Maximus Peto’s Commentary
This group reports that T cells in mild Parkinson’s disease patients have “strikingly reduced markers of replicative senescence in the CD8+ population…whilst expression of activation markers (CD28) was increased”. I wonder what this might suggest about the ultimate cause of Parkinson’s.
Abnormalities of age-related T cell senescence in Parkinson’s disease.
J Neuroinflammation. 2018 May 28;15(1):166.
Williams-Gray CH, Wijeyekoon RS, Scott KM, Hayat S, Barker RA, Jones JL
PubMed publication date (edat): 5/29/2018
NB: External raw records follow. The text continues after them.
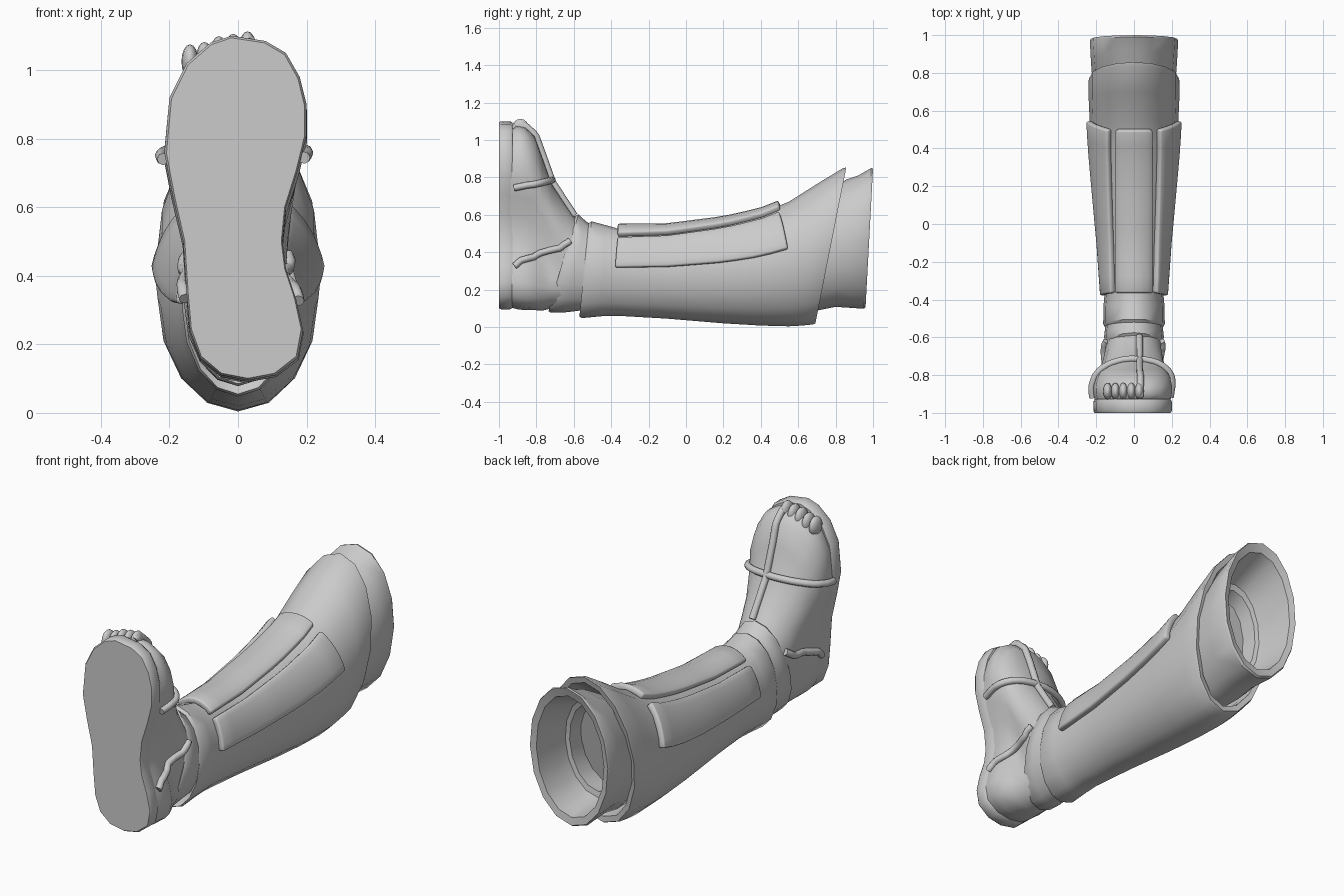
import bpy, bmesh, math
from mathutils import Vector
from mathutils.bvhtree import BVHTree

if "Cube" in bpy.data.objects:
    bpy.data.objects.remove(bpy.data.objects["Cube"])

N = 16


def make(name, verts, faces, angle=35):
    me = bpy.data.meshes.new(name)
    me.from_pydata(verts, [], faces)
    bm = bmesh.new()
    bm.from_mesh(me)
    bmesh.ops.recalc_face_normals(bm, faces=bm.faces)
    bm.to_mesh(me)
    bm.free()
    ob = bpy.data.objects.new(name, me)
    bpy.context.collection.objects.link(ob)
    bpy.ops.object.select_all(action='DESELECT')
    ob.select_set(True)
    bpy.context.view_layer.objects.active = ob
    bpy.ops.object.shade_smooth_by_angle(angle=math.radians(angle))
    return ob


def loft(name, rings, angle=35):
    """Skin a list of equal-length point rings and cap both ends."""
    n = len(rings[0])
    verts = [p for r in rings for p in r]
    faces = [(k*n + i, k*n + (i+1) % n, (k+1)*n + (i+1) % n, (k+1)*n + i)
             for k in range(len(rings)-1) for i in range(n)]
    faces += [tuple(range(n)), tuple(range((len(rings)-1)*n, len(rings)*n))]
    return make(name, verts, faces, angle)


def oval(yb, zb, yt, zt, w):
    """Leaning oval ring: bottom at (yb, zb), top at (yt, zt), half width w."""
    pts = []
    for i in range(N):
        a = 2*math.pi*i/N
        t = (1 + math.cos(a))/2
        pts.append((w*math.sin(a), yb + (yt-yb)*t, zb + (zt-zb)*t))
    return pts


# Sole: foot outline (x, z) with a softened edge
outline = [(-.02, 1.10), (.08, 1.085), (.14, 1.05), (.18, .98), (.20, .90), (.20, .81),
           (.175, .71), (.14, .60), (.13, .50), (.14, .42), (.17, .33), (.19, .24),
           (.175, .16), (.11, .11), (.03, .095), (-.05, .11), (-.11, .16), (-.14, .24),
           (-.15, .35), (-.16, .50), (-.19, .63), (-.215, .76), (-.20, .92), (-.15, 1.02),
           (-.08, 1.08)]


def sole_ring(y, s):
    return [(x*s, y, .6 + (z-.6)*(1-(1-s)*.4)) for x, z in outline]


loft("sole", [sole_ring(-1, .97), sole_ring(-.99, 1), sole_ring(-.94, 1), sole_ring(-.927, .96)], 50)


# Foot: sole outline blending into the ankle oval
def foot_ring(y, z0, z1, s, blend):
    pts = []
    for x, z in outline:
        u, v = x/.2, (z-.6)/.5
        a = math.atan2(u, v)
        u += (math.sin(a)-u)*blend
        v += (math.cos(a)-v)*blend
        pts.append((.2*u*s, y, (z0+z1)/2 + v*(z1-z0)/2))
    return pts


foot = loft("foot", [foot_ring(*r) for r in [
    (-.94, .11, 1.06, .96, 0), (-.90, .10, 1.085, 1.0, 0), (-.86, .095, 1.075, 1.01, 0),
    (-.81, .095, 1.03, .96, .05), (-.77, .09, .92, .86, .15), (-.72, .10, .78, .8, .4),
    (-.66, .10, .69, .76, .7), (-.60, .10, .60, .72, 1), (-.52, .10, .52, .70, 1)]], 60)

# Toe bumps
for i in range(5):
    x = -.14 + .042*i
    bpy.ops.mesh.primitive_uv_sphere_add(segments=12, ring_count=8, radius=1,
                                         location=(x, -.885, 1.025 + .028*i/4 + (.01 if i > 1 else 0)))
    toe = bpy.context.object
    toe.name = f"toe_{i+1}"
    toe.scale = (.025, .045, .05)
    bpy.ops.object.shade_smooth()

# Straps: cords laid on the foot surface
tree = BVHTree.FromPolygons([v.co for v in foot.data.vertices],
                            [tuple(p.vertices) for p in foot.data.polygons])


def strap(name, pts, steps=5):
    path = []
    pts = [Vector(p) for p in pts]
    for a, b in zip(pts, pts[1:]):
        for k in range(steps):
            path.append(a.lerp(b, k/steps))
    path.append(pts[-1])
    cu = bpy.data.curves.new(name, 'CURVE')
    cu.dimensions = '3D'
    cu.bevel_depth = .018
    cu.bevel_resolution = 2
    cu.use_fill_caps = True
    sp = cu.splines.new('POLY')
    sp.points.add(len(path)-1)
    for q, p in zip(sp.points, path):
        co, no, _, _ = tree.find_nearest(p)
        q.co = (*(co + no*.008), 1)
    sp.use_smooth = True
    bpy.context.collection.objects.link(bpy.data.objects.new(name, cu))


strap("toe_strap", [(-.22, -.92, .74), (-.225, -.85, .755), (-.18, -.78, .77), (-.1, -.735, .78),
                    (0, -.715, .785), (.1, -.735, .78), (.18, -.78, .77), (.215, -.85, .755),
                    (.21, -.92, .74)])
strap("centre_strap", [(.03, -.59, .60), (.03, -.66, .70), (.03, -.72, .79), (.03, -.77, .93),
                       (.035, -.81, 1.04), (.035, -.87, 1.10), (.035, -.92, 1.09)])
for side, nm in ((1, "right"), (-1, "left")):
    strap(f"ankle_strap_{nm}", [(side*.19, -.92, .33), (side*.19, -.88, .365),
                                (side*.19, -.78, .395), (side*.17, -.68, .42),
                                (side*.15, -.62, .46)])

# Ankle band
loft("ankle_band", [oval(*r) for r in [
    (-.70, .12, -.56, .55, .12), (-.735, .085, -.59, .595, .145), (-.725, .078, -.575, .603, .155),
    (-.65, .078, -.54, .57, .158), (-.55, .09, -.49, .53, .15)]], 50)

# Shin guard: outer skin, then rim and inside
shin = [(-.36, .06, -.36, .525, .155), (-.1, .045, -.1, .527, .175), (.2, .02, .2, .565, .205),
        (.4, .008, .4, .61, .225), (.55, .004, .55, .67, .235)]
loft("shin_guard", [oval(*r) for r in
     [(-.54, .09, -.49, .52, .13), (-.57, .055, -.52, .555, .155), (-.555, .048, -.505, .565, .163),
      (-.45, .058, -.43, .545, .162)] + shin +
     [(.62, .008, .70, .765, .24), (.68, .014, .84, .85, .24), (.692, .02, .857, .853, .236),
      (.69, .05, .85, .82, .21), (.62, .06, .72, .72, .205), (.4, .06, .4, .56, .18),
      (.1, .08, .1, .5, .15)]])

# Knee cuff: hollow top opening with an inner step
loft("knee_cuff", [oval(*r) for r in [
    (.60, .085, .72, .71, .20), (.70, .088, .86, .79, .222), (.80, .108, .92, .81, .228),
    (.95, .098, .99, .85, .234), (.96, .105, 1.0, .848, .228), (.955, .145, .985, .80, .198),
    (.80, .16, .84, .74, .185), (.74, .17, .78, .71, .175), (.735, .2, .77, .68, .155),
    (.5, .18, .5, .53, .14)]])


# Armour plates: raised patches that follow the shin surface
def shin_point(y, a, off):
    y = max(shin[0][0] - .03, min(y, .55))
    for r, s in zip(shin, shin[1:]):
        if y <= s[0]:
            break
    t = (y-r[0])/(s[0]-r[0])
    zb, zt, w = (r[i] + (s[i]-r[i])*t for i in (1, 3, 4))
    h = (zt-zb)/2
    n = Vector((math.sin(a)/w, 0, math.cos(a)/h)).normalized()
    return Vector((w*math.sin(a), y, (zt+zb)/2 + h*math.cos(a))) + n*off


def plate(name, start, end, slant):
    """start and end hold the (first, last) angle in degrees at the foot and knee ends."""
    ny, na = 10, 6
    verts, faces = [], []
    for j in range(ny+1):
        t = j/ny
        for i in range(na+1):
            s = i/na
            a0 = start[0] + (end[0]-start[0])*t
            a1 = start[1] + (end[1]-start[1])*t
            y = -.365 - slant*.3*s + t*(.865 + slant*1.3*s)
            verts.append(shin_point(y, math.radians(a0 + (a1-a0)*s), .011))
    for j in range(ny):
        for i in range(na):
            k = j*(na+1) + i
            faces.append((k, k+1, k+na+2, k+na+1))
    ob = make(name, verts, faces)
    sol = ob.modifiers.new("thickness", 'SOLIDIFY')
    sol.thickness = .034
    sol.offset = 0
    bev = ob.modifiers.new("soft_edge", 'BEVEL')
    bev.width = .01
    bev.segments = 2
    bev.limit_method = 'ANGLE'
    bev.angle_limit = math.radians(50)


plate("front_plate", (-34, 34), (-22.5, 22.5), 0)
plate("side_plate_right", (41, 84), (32, 76), .045)
plate("side_plate_left", (-41, -84), (-32, -76), .045)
A wealth of evidence implicates both central and peripheral immune changes as contributing to the pathogenesis of Parkinson’s disease (PD). It is critical to better understand this aspect of PD given that it is a tractable target for disease-modifying therapy. Age-related changes are known to occur in the immune system (immunosenescence) and might be of particular relevance in PD given that its prevalence rises with increasing age. We therefore sought to investigate this with respect to T cell replicative senescence, a key immune component of human ageing.
Peripheral blood mononuclear cells were extracted from blood samples from 41 patients with mild PD (Hoehn and Yahr stages 1-2, mean (SD) disease duration 4.3 (1.2) years) and 41 age- and gender-matched controls. Immunophenotyping was performed with flow cytometry using markers of T lymphocyte activation and senescence (CD3, CD4, CD8, HLA-DR, CD38, CD28, CCR7, CD45RA, CD57, CD31). Cytomegalovirus (CMV) serology was measured given its proposed relevance in driving T cell senescence.
Markers of replicative senescence in the CD8+ population were strikingly reduced in PD cases versus controls (reduced CD57 expression (p = 0.005), reduced percentage of ‘late differentiated’ CD57loCD28hi cells (p = 0.007) and ‘TEMRA’ cells (p = 0.042)), whilst expression of activation markers (CD28) was increased (p = 0.005). This was not driven by differences in CMV seropositivity. No significant changes were observed in the CD4 population.
This study demonstrates for the first time that the peripheral immune profile in PD is distinctly atypical for an older population, with a lack of the CD8+ T cell replicative senescence which characterises normal ageing. This suggests that ‘abnormal’ immune ageing may contribute to the development of PD, and markers of T cell senescence warrant further investigation as potential biomarkers in this condition.
Free Full-Text: https://www.ncbi.nlm.nih.gov/pmc/articles/PMC5972443/